Touro Hospital in 1919

Touro Hospital in 1919

Photo courtesy of The Historic New Orleans Collection

New Orleans’ longest-serving hospital, Touro Infirmary, has a history as storied as New Orleans itself. The hospital was founded in 1852 by businessman and philanthropist Judah Touro. Touro purchased the Paulding Mansion in the lower Garden District and the home was converted into a 28-bed hospital, with Joseph Bensadon as the founding surgeon. The hospital was renamed in Touro’s honor after he died in 1854. During the Civil War, the hospital was converted into a home for the “Jewish Aged” to prevent it from being taken over by the Union Army.

In 1882, the hospital moved to its current location at Prytania and Aline Streets.
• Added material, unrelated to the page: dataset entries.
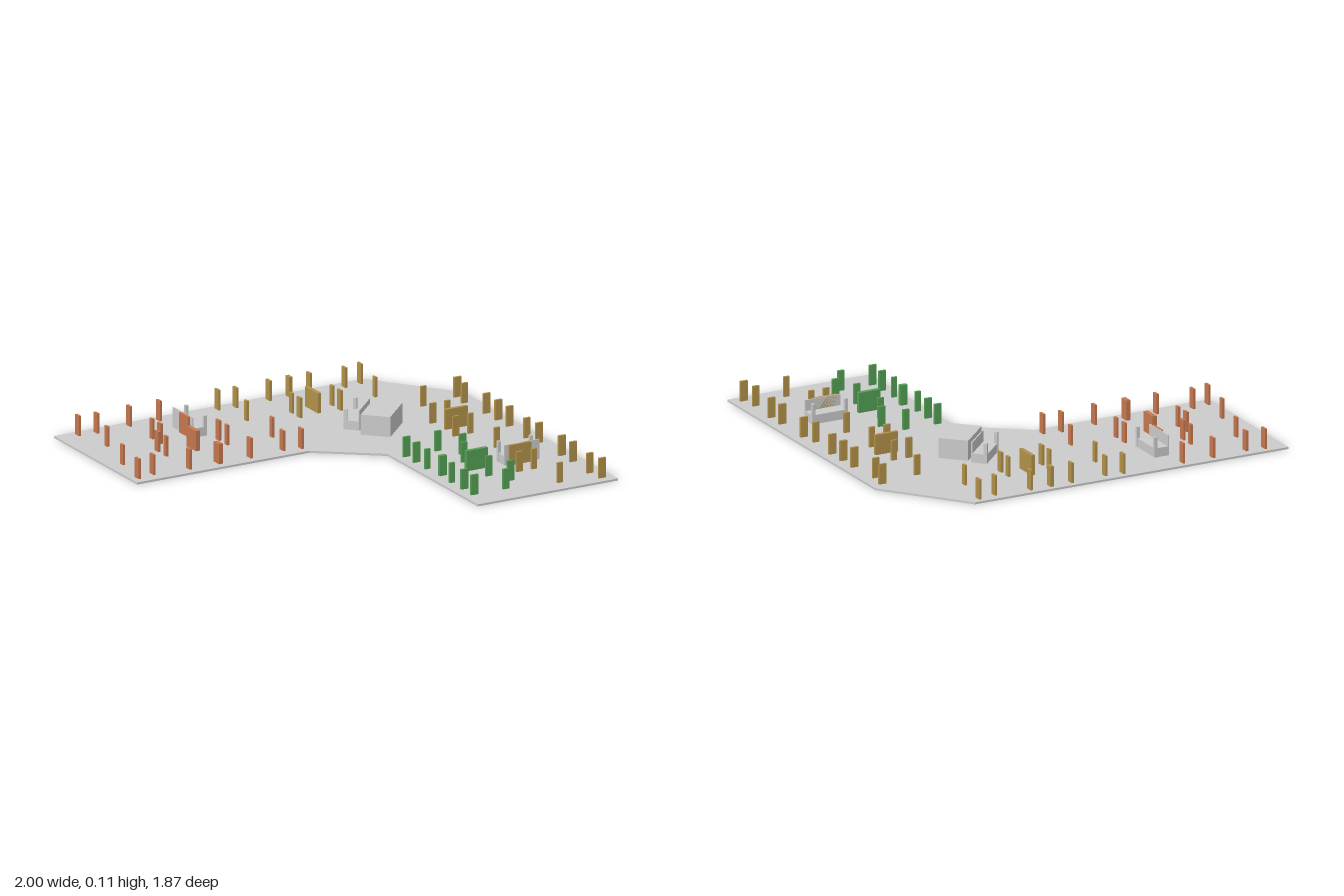
import * as THREE from 'three';

const BASE = 0.01, TOP = 0.11;
const mat = (color) => new THREE.MeshStandardMaterial({ color, flatShading: true });

export function createModel() {
  const root = new THREE.Group();
  const grey = mat(0xcccccc), orange = mat(0xc8784f), gold = mat(0xb3934a), green = mat(0x55a055);

  // box standing from y0 to y1
  function box(parent, name, m, x, z, w, d, y0 = BASE, y1 = TOP) {
    const mesh = new THREE.Mesh(new THREE.BoxGeometry(w, y1 - y0, d), m);
    mesh.position.set(x, (y0 + y1) / 2, z);
    mesh.name = name;
    parent.add(mesh);
  }

  // floor plate: angled corner outline
  const outline = [[-1, -0.935], [0.685, -0.935], [1, -0.53], [1, 0.935], [0.235, 0.935],
    [0.235, 0.08], [-0.065, -0.145], [-1, -0.145]];
  const shape = new THREE.Shape(outline.map(([x, z]) => new THREE.Vector2(x, -z)));
  const floorGeo = new THREE.ExtrudeGeometry(shape, { depth: BASE, bevelEnabled: false });
  floorGeo.rotateX(-Math.PI / 2);
  const floor = new THREE.Mesh(floorGeo, grey);
  floor.name = 'floor';
  root.add(floor);

  // rows of posts: [z, depth along z, x positions]
  const postGroup = (name) => {
    const g = new THREE.Group();
    g.name = name;
    root.add(g);
    return g;
  };
  const orangePosts = postGroup('orangePosts');
  const orangeRows = [
    [-0.89, 0.037, [-0.893, -0.615, -0.453]],
    [-0.877, 0.034, [-0.8]],
    [-0.683, 0.027, [-0.855]],
    [-0.673, 0.027, [-0.615]],
    [-0.598, 0.034, [-0.615]],
    [-0.5, 0.034, [-0.685, -0.353]],
    [-0.42, 0.027, [-0.685, -0.353]],
    [-0.413, 0.027, [-0.925, -0.112]],
    [-0.203, 0.037, [-0.963, -0.685, -0.353, -0.075]],
    [-0.22, 0.037, [-0.872, -0.166]],
  ];
  for (const [z, d, xs] of orangeRows) for (const x of xs) box(orangePosts, 'orangePost', orange, x, z, 0.012, d);
  box(orangePosts, 'orangePanel', orange, -0.453, -0.645, 0.014, 0.085);
  box(orangePosts, 'orangePanel', orange, -0.52, -0.45, 0.022, 0.09);
  box(orangePosts, 'orangePanel', orange, -0.52, -0.21, 0.022, 0.05);

  const goldPosts = postGroup('goldPosts');
  const goldBackRows = [
    [-0.89, 0.037, [-0.133, 0.145, 0.365, 0.642]],
    [-0.877, 0.034, [-0.043, 0.55]],
    [-0.683, 0.027, [-0.096, 0.604]],
    [-0.673, 0.027, [0.145, 0.365]],
    [-0.598, 0.034, [0.145, 0.365]],
  ];
  for (const [z, d, xs] of goldBackRows) for (const x of xs) box(goldPosts, 'goldPost', gold, x, z, 0.012, d);
  box(goldPosts, 'goldPanel', gold, 0.255, -0.89, 0.018, 0.037);
  box(goldPosts, 'goldPanel', gold, 0.255, -0.66, 0.018, 0.12);

  // side rows: [x, width along x, z positions]
  const goldSideRows = [
    [0.94, 0.038, [-0.487, -0.21, 0.008, 0.289, 0.61, 0.885]],
    [0.925, 0.033, [-0.393, 0.198, 0.794]],
    [0.733, 0.03, [-0.449, 0.249, 0.845]],
    [0.647, 0.033, [-0.21, -0.012 + 0.02, 0.61]],
    [0.727, 0.028, [-0.21, 0.008, 0.61]],
  ];
  for (const [x, w, zs] of goldSideRows) for (const z of zs) box(goldPosts, 'goldPost', gold, x, z, w, 0.012);
  for (const z of [-0.1, 0.505]) {
    box(goldPosts, 'goldPanel', gold, 0.71, z, 0.12, 0.018);
    box(goldPosts, 'goldPost', gold, 0.94, z, 0.038, 0.014);
  }

  // green posts, mirrored about their middle row
  const greenPosts = postGroup('greenPosts');
  const mid = 0.477;
  const greenHalf = [[0.294, 0.322, 0.037], [0.465, 0.322, 0.033], [0.294, 0.227, 0.037],
    [0.545, 0.227, 0.037], [0.29, 0.117, 0.028], [0.49, 0.117, 0.033]];
  for (const [x, dz, w] of greenHalf)
    for (const s of [-1, 1]) box(greenPosts, 'greenPost', green, x, mid + s * dz, w, 0.012);
  box(greenPosts, 'greenPanel', green, 0.305, mid, 0.037, 0.022);
  box(greenPosts, 'greenPanel', green, 0.49, mid, 0.115, 0.022);

  // counter: low body, tall back panel and two front corner posts
  function counter(x, z, turn) {
    const g = new THREE.Group();
    g.name = 'counter';
    box(g, 'counterBody', grey, 0, 0, 0.188, 0.076, BASE, 0.055);
    box(g, 'counterBack', grey, 0, 0.036, 0.19, 0.006);
    for (const s of [-1, 1]) box(g, 'counterPost', grey, s * 0.087, -0.031, 0.016, 0.016);
    g.position.set(x, 0, z);
    g.rotation.y = turn;
    root.add(g);
  }
  counter(0.725, 0.463, 0);
  counter(-0.409, -0.675, -Math.PI / 2);
  counter(0.33, -0.377, Math.PI / 4);

  // central block set diagonally
  const block = new THREE.Group();
  block.name = 'centralBlock';
  box(block, 'blockBody', grey, 0, 0, 0.225, 0.145);
  block.position.set(0.397, 0, -0.258);
  block.rotation.y = Math.PI / 4;
  root.add(block);

  return root;
}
The hospital began a maternity service in 1922 and purchased the city’s first incubators that year. In the 1923, the hospital was one of 15 in the United States to begin insulin testing. Six years later, the hospital opened the first physical therapy department in the city.

The hospital has continually expanded. An addition in 1965 increased the hospital’s capacity to 560 beds; a new patient complex was opened in 1977; and the Buckman Medical Office broke ground in 1980. The latest addition is a new outpatient rehabilitation center on St. Charles Avenue that opened in 2016.

The hospital was forced to close in 2005 during Hurricane Katrina, but it reopened less than a month later.

In 2009, Touro and Children’s Hospital created a two-hospital medical system, LCMC Health. In 2015, the system expanded to include University Medical Center and West Jefferson Medical Center.